WORK INSTRUCTION — Which lines below contain the word "sections"? Copy each one.

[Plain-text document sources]
----------

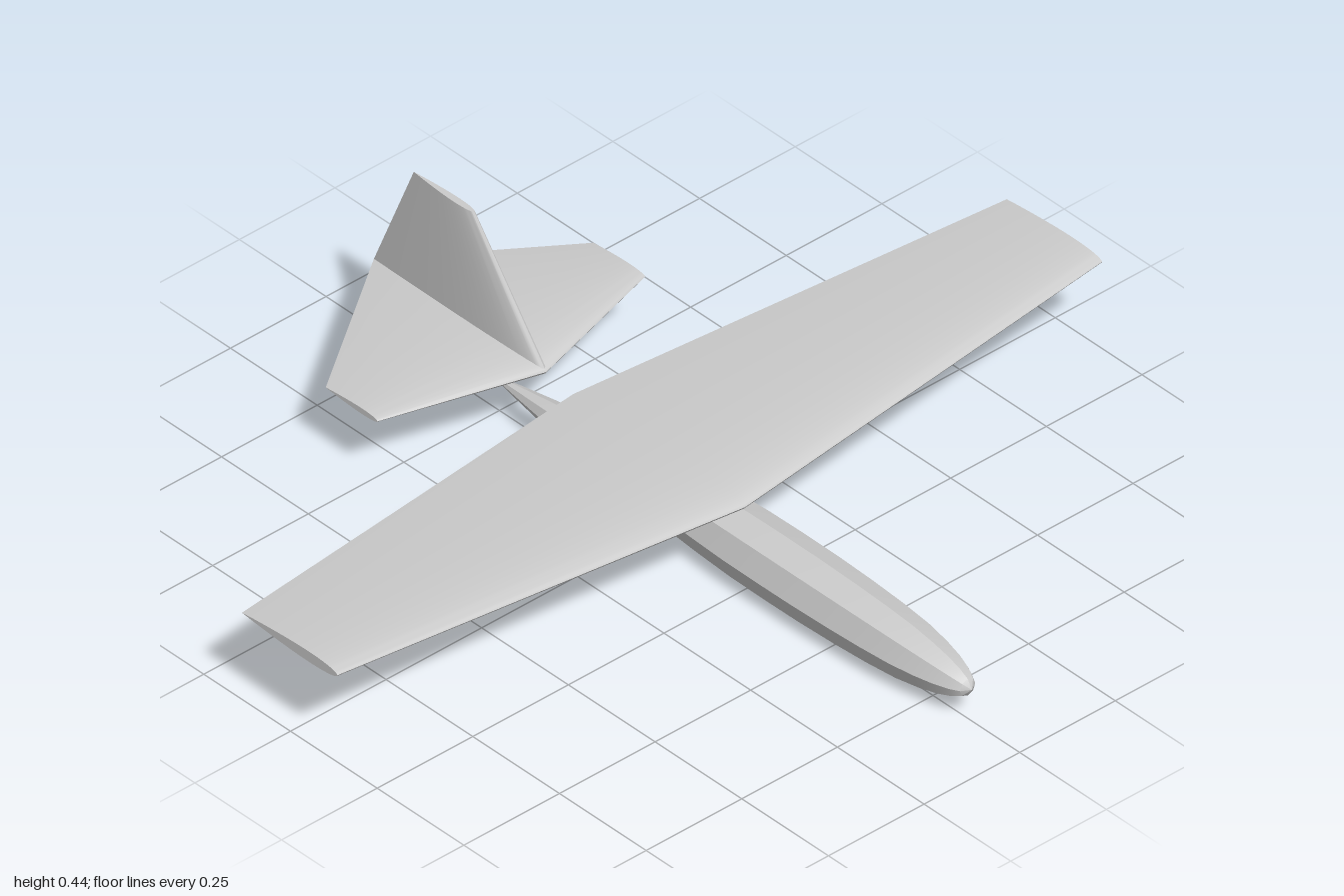
import * as THREE from 'three';
import { toCreasedNormals } from 'three/addons/utils/BufferGeometryUtils.js';

const material = new THREE.MeshStandardMaterial({ color: 0xcccccc });

// Symmetric airfoil: half thickness at chord fraction c, relative to the chord
const halfThickness = (c) =>
  0.45 * (0.2969 * Math.sqrt(c) - 0.126 * c - 0.3516 * c ** 2 + 0.2843 * c ** 3 - 0.1036 * c ** 4);

// Capped airfoil loft through sections [x, y, leading z, trailing z], ordered by rising x
function airfoilLoft(sections) {
  const n = 40;
  const positions = [];
  const index = [];
  for (const [x, y, lead, trail] of sections) {
    const chord = lead - trail;
    for (let i = 0; i < n; i++) {
      const a = (i / n) * Math.PI * 2;
      const c = (1 + Math.cos(a)) / 2;
      const side = Math.sign(Math.sin(a));
      positions.push(x, y + side * halfThickness(c) * chord, lead - c * chord);
    }
  }
  const last = (sections.length - 1) * n;
  for (let s = 0; s < last; s += n) {
    for (let i = 0; i < n; i++) {
      const j = (i + 1) % n;
      index.push(s + i, s + j, s + n + i, s + j, s + n + j, s + n + i);
    }
  }
  for (let i = 1; i < n - 1; i++) {
    index.push(0, i + 1, i, last, last + i, last + i + 1);
  }
  const geometry = new THREE.BufferGeometry();
  geometry.setAttribute('position', new THREE.Float32BufferAttribute(positions, 3));
  geometry.setIndex(index);
  return toCreasedNormals(geometry, 0.6);
}

// Mirrored surface: tip, root, tip
const mirrored = (root, [x, ...tip]) => airfoilLoft([[-x, ...tip], [0, ...root], [x, ...tip]]);

export function createModel() {
  const group = new THREE.Group();
  const add = (name, geometry) => {
    const mesh = new THREE.Mesh(geometry, material);
    mesh.name = name;
    group.add(mesh);
    return mesh;
  };

  // Eight-sided fuselage pod, tail to nose as [radius, z]
  const profile = [
    [0, -0.53], [0.013, -0.45], [0.026, -0.36], [0.037, -0.27], [0.047, -0.18], [0.056, -0.08],
    [0.064, 0.02], [0.07, 0.12], [0.074, 0.22], [0.075, 0.32], [0.0745, 0.42], [0.072, 0.52],
    [0.068, 0.61], [0.062, 0.69], [0.053, 0.75], [0.043, 0.795], [0.032, 0.828], [0.02, 0.85], [0, 0.862],
  ].map(([r, z]) => new THREE.Vector2(r, z));
  const pod = new THREE.LatheGeometry(profile, 8);
  pod.rotateX(Math.PI / 2);
  pod.translate(0, 0.076, 0);
  add('fuselage', toCreasedNormals(pod, 0.6));

  // Tapered wing with dihedral
  add('wing', mirrored([0.157, 0.208, -0.288], [1, 0.21, 0.135, -0.14]));

  // Tail surfaces share one root chord
  add('tailplane', mirrored([0.168, -0.365, -0.862], [0.35, 0.168, -0.466, -0.615]));
  const fin = airfoilLoft([[0.168, 0, -0.365, -0.862], [0.441, 0, -0.572, -0.747]]);
  fin.rotateZ(Math.PI / 2);
  add('fin', fin);

  return group;
}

----------

RESPONSE TO THE EXERCISE —
// Capped airfoil loft through sections [x, y, leading z, trailing z], ordered by rising x
function airfoilLoft(sections) {
  for (const [x, y, lead, trail] of sections) {
  const last = (sections.length - 1) * n;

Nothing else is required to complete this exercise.